- why improvisation may be a more valuable part of musicians’ training than we realize
- the importance of “informal” practice in addition to deliberate practice
- how “micro-improvisation” could be used even in (or perhaps especially in) ensemble settings
- four things skilled improvisers do to get better at improvising, that all of us could incorporate into practice sessions
- and more!
Below are some improv-related apps Dr. Miksza recommended. Because, you know, apps are awesome.
Make and play over background tracks.
A research-driven website that has transcriptions for various jazz artists’ solos coordinated with youtube videos.
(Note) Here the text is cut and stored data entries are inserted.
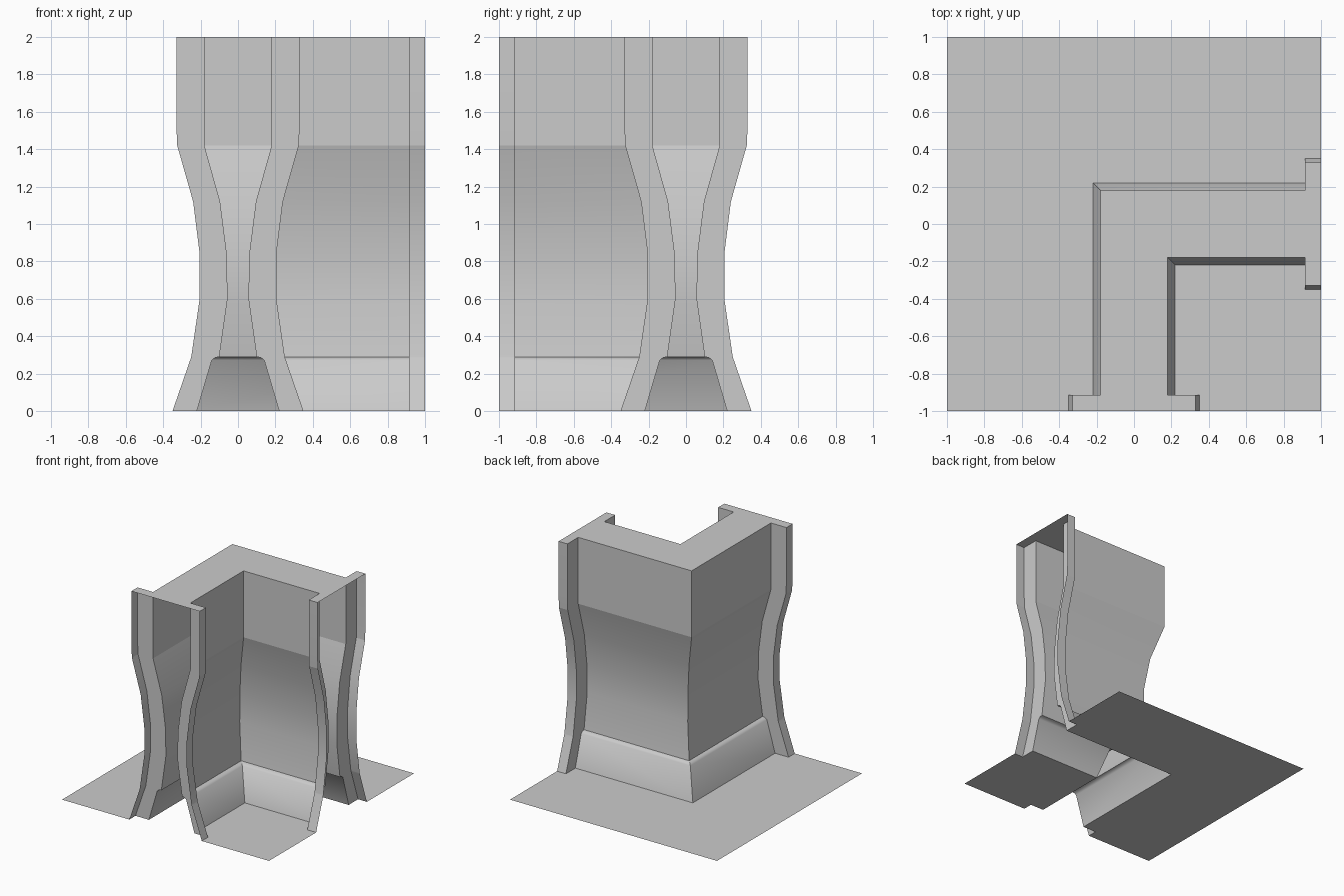
import bpy, bmesh
from math import radians

if "Cube" in bpy.data.objects:
    bpy.data.objects.remove(bpy.data.objects["Cube"])

# Cross-section levels: height, wall half-width, end-pillar half-width
LEVELS = [
    (0.00, 0.220, 0.350), (0.272, 0.140, 0.256), (0.286, 0.122, 0.251),
    (0.29, 0.100, 0.250), (0.60, 0.056, 0.205), (0.84, 0.060, 0.205),
    (1.12, 0.096, 0.240), (1.42, 0.180, 0.325), (1.54, 0.180, 0.330),
    (2.00, 0.180, 0.330),
]
LIP = (0.272, 0.286)   # rounded skirting edge stays smooth
STEP = 0.915           # where the wall steps out to its end pillar


def outline(level, side):
    """Plan outline at one level; side=1 is the outer sheet, -1 the inner."""
    z, h, p = level
    h, p = h * side, p * side
    return [(x, y, z) for x, y in [
        (-p, -1), (-p, -STEP), (-h, -STEP), (-h, h),
        (STEP, h), (STEP, p), (1, p)]]


def finish(name, bm):
    mesh = bpy.data.meshes.new(name)
    bm.to_mesh(mesh)
    bm.free()
    obj = bpy.data.objects.new(name, mesh)
    bpy.context.collection.objects.link(obj)
    return obj


def wall_sheet(name, side):
    bm = bmesh.new()
    rows = [[bm.verts.new(c) for c in outline(l, side)] for l in LEVELS]
    for low, high in zip(rows, rows[1:]):
        for i in range(len(low) - 1):
            f = [low[i], high[i], high[i + 1], low[i + 1]]
            bm.faces.new(f if side > 0 else f[::-1]).smooth = True
    bm.normal_update()
    # Smooth gentle curves, keep corners and the upper bend crisp
    for e in bm.edges:
        on_lip = all(any(abs(v.co.z - z) < 1e-4 for z in LIP) for v in e.verts)
        level_edge = abs(e.verts[0].co.z - e.verts[1].co.z) < 1e-5
        if len(e.link_faces) == 2:
            e.smooth = (on_lip and level_edge) or e.calc_face_angle() < radians(12)
    return finish(name, bm)


def flat_part(name, polygons):
    bm = bmesh.new()
    for poly in polygons:
        f = bm.faces.new([bm.verts.new(c) for c in poly])
        f.normal_update()
        if f.normal.z < 0:
            f.normal_flip()
    bmesh.ops.triangulate(bm, faces=bm.faces[:])
    bmesh.ops.dissolve_limit(bm, angle_limit=0.01, verts=bm.verts[:], edges=bm.edges[:])
    return finish(name, bm)


# Curved walls with skirting and stepped end pillars, open at the ends
wall_sheet("outer_wall", 1)
wall_sheet("inner_wall", -1)

# Flat top of the wall
top = LEVELS[-1]
flat_part("wall_top", [outline(top, 1) + outline(top, -1)[::-1]])

# Floor on both sides, cut out under the wall
base = LEVELS[0]
flat_part("floor", [
    outline(base, 1) + [(1, 1, 0), (-1, 1, 0), (-1, -1, 0)],
    outline(base, -1) + [(1, -1, 0)],
])
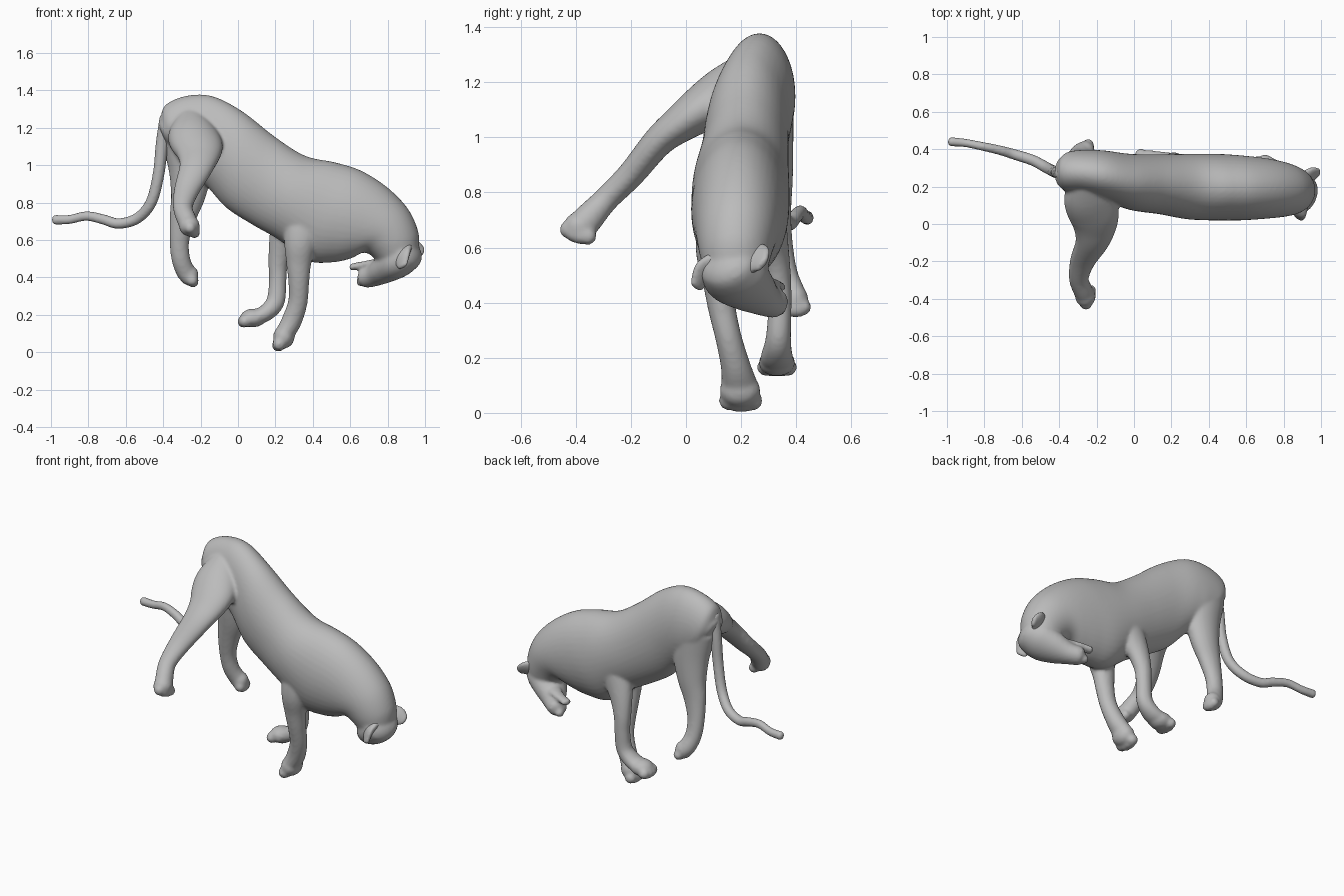
import bpy, bmesh, math
from mathutils import Vector

fur = bpy.data.materials.new("grey_fur")
fur.diffuse_color = (0.5, 0.5, 0.5, 1)
X, Y = Vector((1, 0, 0)), Vector((0, 1, 0))
SEG = 40


def catmull(rows, steps=6):
    """Smoothly interpolate rows of numbers."""
    out = []
    for i in range(len(rows) - 1):
        p0, p1 = rows[max(i - 1, 0)], rows[i]
        p2, p3 = rows[i + 1], rows[min(i + 2, len(rows) - 1)]
        for s in range(steps):
            t = s / steps
            out.append([0.5 * (2 * b + (c - a) * t + (2 * a - 5 * b + 4 * c - d) * t * t
                               + (3 * b - a - 3 * c + d) * t ** 3)
                        for a, b, c, d in zip(p0, p1, p2, p3)])
    return out + [list(rows[-1])]


def skin(bm, rings):
    """Skin (centre, axis, axis) rings into a closed tube."""
    loops = []
    for c, a, b in rings:
        loops.append([bm.verts.new(c + a * math.cos(k * math.tau / SEG) + b * math.sin(k * math.tau / SEG))
                      for k in range(SEG)])
    for l, m in zip(loops, loops[1:]):
        for k in range(SEG):
            n = (k + 1) % SEG
            bm.faces.new((l[k], l[n], m[n], m[k]))
    bm.faces.new(loops[0][::-1])
    bm.faces.new(loops[-1])


def rounded(rings, depth=0.7):
    """Add dome caps to both ends of a ring list."""
    def cap(end, nxt):
        c, a, b = end
        t = (c - nxt[0]).normalized()
        r = min(a.length, b.length) * depth
        return [(c + t * r * math.sin(w), a * math.cos(w), b * math.cos(w)) for w in (0.4, 0.8, 1.15, 1.45)]
    return cap(rings[0], rings[1])[::-1] + rings + cap(rings[-1], rings[-2])


def limb(bm, rows, ref=Y, depth=0.7):
    """Rows: x, y, z, radius along ref, radius across."""
    p = catmull(rows)
    c = [Vector(q[:3]) for q in p]
    rings = []
    for i, q in enumerate(p):
        t = (c[min(i + 1, len(c) - 1)] - c[max(i - 1, 0)]).normalized()
        a = (ref - t * ref.dot(t)).normalized()
        rings.append((c[i], a * q[3], t.cross(a) * q[4]))
    skin(bm, rounded(rings, depth))


def ball(bm, pos, size):
    v = bmesh.ops.create_uvsphere(bm, u_segments=20, v_segments=12, radius=1)["verts"]
    bmesh.ops.scale(bm, verts=v, vec=size)
    bmesh.ops.translate(bm, verts=v, vec=pos)


def paw(bm, pad, size, toe, spread, r):
    """Rounded paw with four toe bumps, the middle two further forward."""
    ball(bm, pad, size)
    step = (Vector(toe) - Vector(pad)).normalized() * 0.008
    for k in (-1.5, -0.5, 0.5, 1.5):
        ball(bm, Vector(toe) + Vector(spread) * k + step * (abs(k) < 1), (r, r, r))


def finish(name, bm, voxel=0.01, smooth=6):
    bmesh.ops.recalc_face_normals(bm, faces=bm.faces)
    me = bpy.data.meshes.new(name)
    bm.to_mesh(me)
    bm.free()
    me.materials.append(fur)
    ob = bpy.data.objects.new(name, me)
    bpy.context.collection.objects.link(ob)
    me.polygons.foreach_set("use_smooth", [True] * len(me.polygons))
    m = ob.modifiers.new("blend", 'REMESH')
    m.mode, m.voxel_size, m.use_smooth_shade = 'VOXEL', voxel, True
    s = ob.modifiers.new("soften", 'SMOOTH')
    s.factor, s.iterations = 0.5, smooth
    return ob


bm = bmesh.new()

# torso and neck: back x, z, belly x, z, centre y, half width
torso = [(-.415, 1.24, -.36, 1.10, .275, .08), (-.39, 1.32, -.30, 1.00, .277, .11),
         (-.28, 1.37, -.22, .93, .275, .122), (-.14, 1.37, -.16, .88, .257, .135),
         (.02, 1.29, -.06, .77, .225, .15), (.20, 1.15, .08, .68, .212, .16),
         (.36, 1.05, .22, .60, .20, .175), (.52, 1.015, .37, .49, .197, .178),
         (.66, .97, .50, .48, .193, .173), (.80, .88, .60, .50, .19, .162),
         (.91, .765, .66, .53, .185, .148), (.965, .64, .70, .525, .18, .132),
         (.967, .54, .76, .475, .18, .112)]
rings = []
for xt, zt, xb, zb, y, h in catmull(torso):
    top, low = Vector((xt, y, zt)), Vector((xb, y, zb))
    rings.append(((top + low) / 2, Y * h, (top - low) / 2))
skin(bm, rounded(rings, 0.35))

# head, muzzle, open lower jaw, nose
limb(bm, [(.90, .155, .53, .11, .095), (.85, .185, .49, .12, .095), (.785, .238, .445, .097, .077),
          (.73, .285, .412, .068, .06), (.685, .32, .398, .058, .054)])
limb(bm, [(.76, .26, .475, .05, .03), (.69, .305, .47, .035, .02), (.61, .335, .455, .03, .02)])
ball(bm, (.66, .335, .378), (.028, .028, .028))

# kicked-out hind leg
limb(bm, [(-.25, .25, 1.2, .10, .12), (-.24, .14, 1.15, .135, .105), (-.215, .05, 1.098, .135, .085),
          (-.21, -.02, 1.05, .115, .069), (-.225, -.10, .985, .09, .056), (-.275, -.20, .865, .068, .049),
          (-.295, -.29, .775, .053, .046), (-.275, -.35, .71, .052, .054), (-.26, -.378, .678, .052, .056)], X)
paw(bm, (-.26, -.385, .675), (.056, .06, .056), (-.245, -.392, .653), (.008, .024, -.008), .032)

# standing hind leg
limb(bm, [(-.28, .30, 1.15, .09, .13), (-.255, .31, 1.0, .08, .12), (-.265, .32, .85, .068, .095),
          (-.295, .33, .72, .052, .071), (-.313, .345, .6, .044, .053), (-.306, .363, .5, .044, .05),
          (-.28, .388, .43, .047, .05), (-.262, .394, .405, .047, .044)])
paw(bm, (-.262, .394, .412), (.052, .05, .055), (-.245, .397, .384), (0, .018, 0), .031)

# near front leg
limb(bm, [(.37, .13, .78, .08, .13), (.335, .105, .6, .07, .09), (.325, .115, .48, .055, .068),
          (.325, .13, .38, .05, .056), (.32, .155, .27, .048, .052), (.288, .18, .17, .054, .054),
          (.25, .194, .1, .066, .05), (.232, .198, .065, .068, .042)])
paw(bm, (.245, .196, .082), (.058, .075, .062), (.22, .199, .044), (0, .03, 0), .035)

# far front leg
limb(bm, [(.30, .28, .75, .08, .12), (.24, .315, .6, .058, .075), (.215, .335, .48, .047, .053),
          (.212, .34, .38, .043, .047), (.20, .335, .27, .046, .049), (.145, .33, .208, .058, .045),
          (.075, .33, .18, .063, .04)])
paw(bm, (.08, .33, .183), (.07, .067, .05), (.037, .33, .166), (0, .027, 0), .033)
finish("body", bm)

# tail
bm = bmesh.new()
limb(bm, [(-.38, .27, 1.25, .042, .04), (-.405, .275, 1.12, .034, .034), (-.425, .28, .95, .031, .031),
          (-.465, .30, .80, .03, .03), (-.54, .34, .715, .029, .029), (-.64, .372, .688, .028, .028),
          (-.72, .395, .71, .025, .027), (-.81, .415, .728, .023, .025), (-.90, .433, .71, .022, .024),
          (-.978, .44, .708, .024, .026)])
finish("tail", bm, 0.008, 3)

# ears: flattened rounded flaps
for side, rows, ref in (
        ("near", [(.88, .12, .54, .065, .035), (.875, .07, .51, .06, .024), (.88, .038, .46, .032, .014)],
         Vector((.7, -.5, .5))),
        ("far", [(.89, .22, .56, .065, .035), (.945, .26, .555, .062, .024), (.985, .275, .54, .032, .014)],
         Vector((-.2, .5, .85)))):
    bm = bmesh.new()
    limb(bm, rows, ref)
    finish(side + "_ear", bm, 0.007, 2)
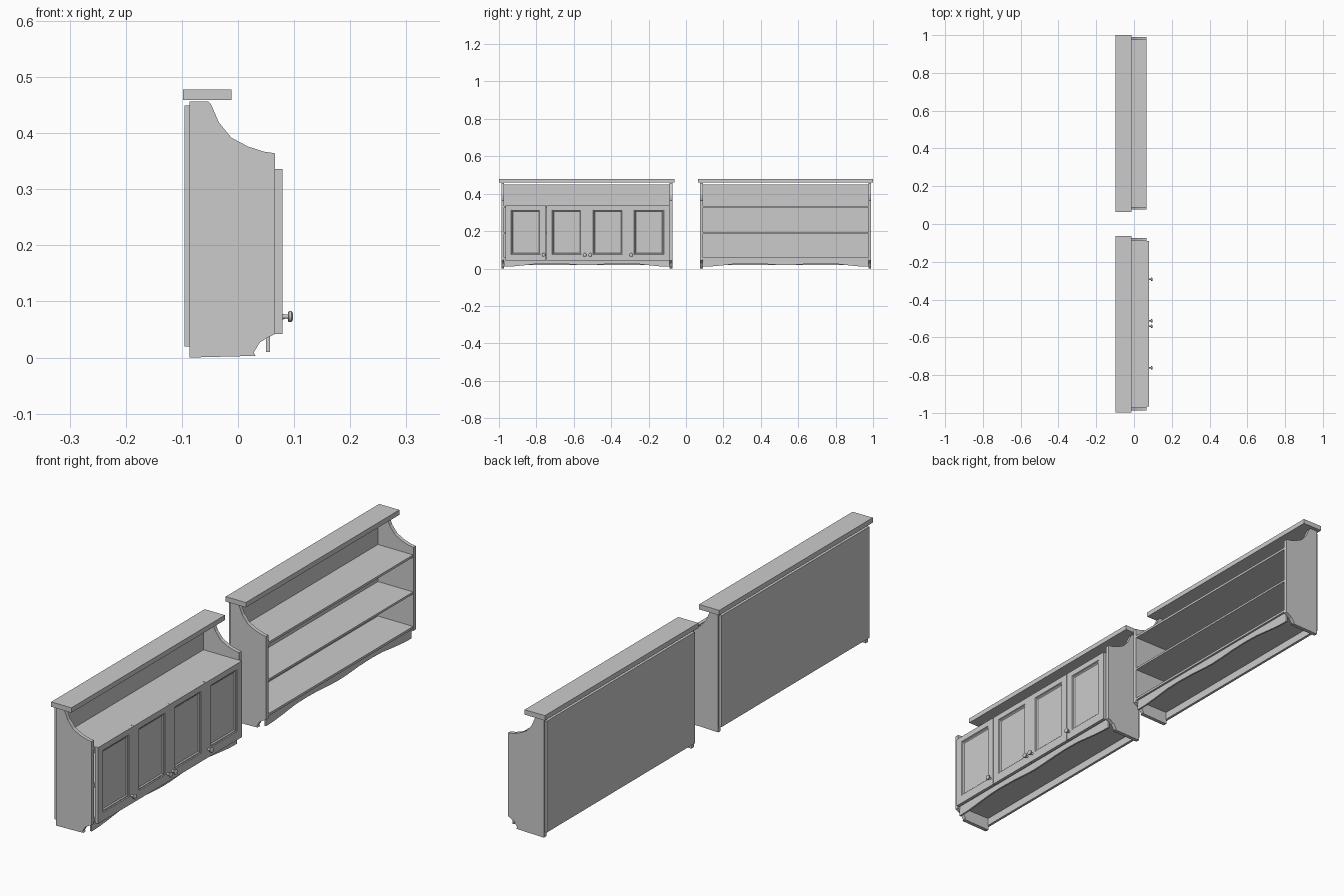
import bpy, bmesh, math

if "Cube" in bpy.data.objects:
    bpy.data.objects.remove(bpy.data.objects["Cube"])


def finish(name, bm, smooth=False):
    bmesh.ops.recalc_face_normals(bm, faces=bm.faces)
    me = bpy.data.meshes.new(name)
    bm.to_mesh(me)
    bm.free()
    ob = bpy.data.objects.new(name, me)
    bpy.context.collection.objects.link(ob)
    if smooth:
        bpy.ops.object.select_all(action='DESELECT')
        ob.select_set(True)
        bpy.context.view_layer.objects.active = ob
        bpy.ops.object.shade_smooth_by_angle(angle=math.radians(35))
    return ob


def loft(name, rings, smooth=False):
    """Skin closed rings of points and cap both ends."""
    bm = bmesh.new()
    vs = [[bm.verts.new(p) for p in r] for r in rings]
    n = len(vs[0])
    for a, b in zip(vs, vs[1:]):
        for i in range(n):
            bm.faces.new((a[i], a[(i + 1) % n], b[(i + 1) % n], b[i]))
    bm.faces.new(vs[0])
    bm.faces.new(vs[-1])
    return finish(name, bm, smooth)


def rect(x, y0, y1, z0, z1):
    return [(x, y0, z0), (x, y1, z0), (x, y1, z1), (x, y0, z1)]


def box(name, x0, x1, y0, y1, z0, z1):
    return loft(name, [rect(x0, y0, y1, z0, z1), rect(x1, y0, y1, z0, z1)])


# Side panel outline in x, z: scooped top and notched foot
SIDE = [(-.086, 0), (.031, .003), (.028, .009), (.039, .027), (.052, .035), (.066, .042),
        (.066, .364), (.046, .367), (.018, .376), (-.012, .392), (-.034, .419),
        (-.048, .451), (-.053, .456), (-.086, .456)]
SHELVES = {"bottom_shelf": (.050, .059), "middle_shelf": (.184, .192), "top_shelf": (.326, .335)}


def apron(name, cy, half):
    """Wavy skirt below the bottom shelf, mirrored about its middle."""
    key = [(0, .018), (.12, .020), (.28, .025), (.45, .027), (.6, .025), (.78, .016), (.9, .011), (1, .010)]
    low = [(-t * half, z) for t, z in reversed(key)] + [(t * half, z) for t, z in key[1:]]
    out = low + [(half, .052), (-half, .052)]
    return loft(name, [[(x, cy + y, z) for y, z in out] for x in (.050, .057)])


def carcass(label, cy):
    # sides
    for s, side in ((-1, "left"), (1, "right")):
        loft(f"{label}_{side}_side",
             [[(x, cy + s * d, z) for x, z in SIDE] for d in (.442, .457)])
    # shelves
    for shelf, (z0, z1) in SHELVES.items():
        box(f"{label}_{shelf}", -.086, .065, cy - .443, cy + .443, z0, z1)
    # back, cornice board and apron
    box(f"{label}_back", -.095, -.085, cy - .451, cy + .451, .020, .449)
    box(f"{label}_top_board", -.098, -.012, cy - .468, cy + .468, .459, .478)
    apron(f"{label}_apron", cy, .443)


def door(name, cy, hw):
    """Framed door with a raised bead around a sunken panel."""
    z0, z1 = .042, .336
    w0, w1 = .075, .314

    def window(x, inset):
        return rect(x, cy - .079 + inset, cy + .079 - inset, w0 + inset, w1 - inset)
    loft(name, [rect(.066, cy - hw, cy + hw, z0, z1), rect(.079, cy - hw, cy + hw, z0, z1),
                window(.079, 0), window(.076, .002), window(.076, .005), window(.072, .009)])


def knob(name, cy, cz):
    prof = [(.078, .005), (.081, .0048), (.085, .0035), (.089, .0040), (.0895, .0085),
            (.091, .0097), (.095, .0097), (.097, .0075), (.098, .0035)]
    n = 16
    loft(name, [[(x, cy + r * math.cos(2 * math.pi * i / n), cz + r * math.sin(2 * math.pi * i / n))
                 for i in range(n)] for x, r in prof], smooth=True)


# Two matching cases: one with doors, one open
carcass("cupboard", -.5305)
carcass("open_shelf", .5325)

# Four doors, knobs facing the middle
W = .2195
for i in range(4):
    cy = -.527 + (i - 1.5) * W
    door(f"door_{i + 1}", cy, W / 2 - .0008)
    knob(f"knob_{i + 1}", cy + (.095 if i < 2 else -.095), .073)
It also features data from analyses of the improvisations.
Download performances and lessons.
Amazing Slow Downer
Set tempo of music recordings for transcribing or playing along.
And here are references to some of the studies that came up in our chat (in order of when they were mentioned):
Lehmann, A. C., & Ericsson, K. A. (1997). Research on expert performance and deliberate practice: Implications for the education of amateur musicians and music students. Psychomusicology: A Journal of Research in Music Cognition, 16(1-2), 40-58. DOI: 10.1037/h0094068
McPherson, G. E., Miksza, P., & Evans, P. (2018). Self-regulated music learning. In D. Schunk and J. Greene (Eds.), Handbook of self-regulation of learning and performance (2nd Ed.) (p. 181-193). New York, NY: Routledge.
Tarr, C. T. (2016). Practising jazz performance: An investigation into the process that underpins optimal instrumental practice in the jazz idiom. (Unpublished master’s thesis). Edith Cowan University, Australia. Retrieved from http://ro.ecu.edu.au/theses/1921
Miksza, P., Watson, K., & Calhoun, I. (in press). The effect of mental practice on jazz improvisation achievement. Psychomusicology: Music, Mind, and Brain.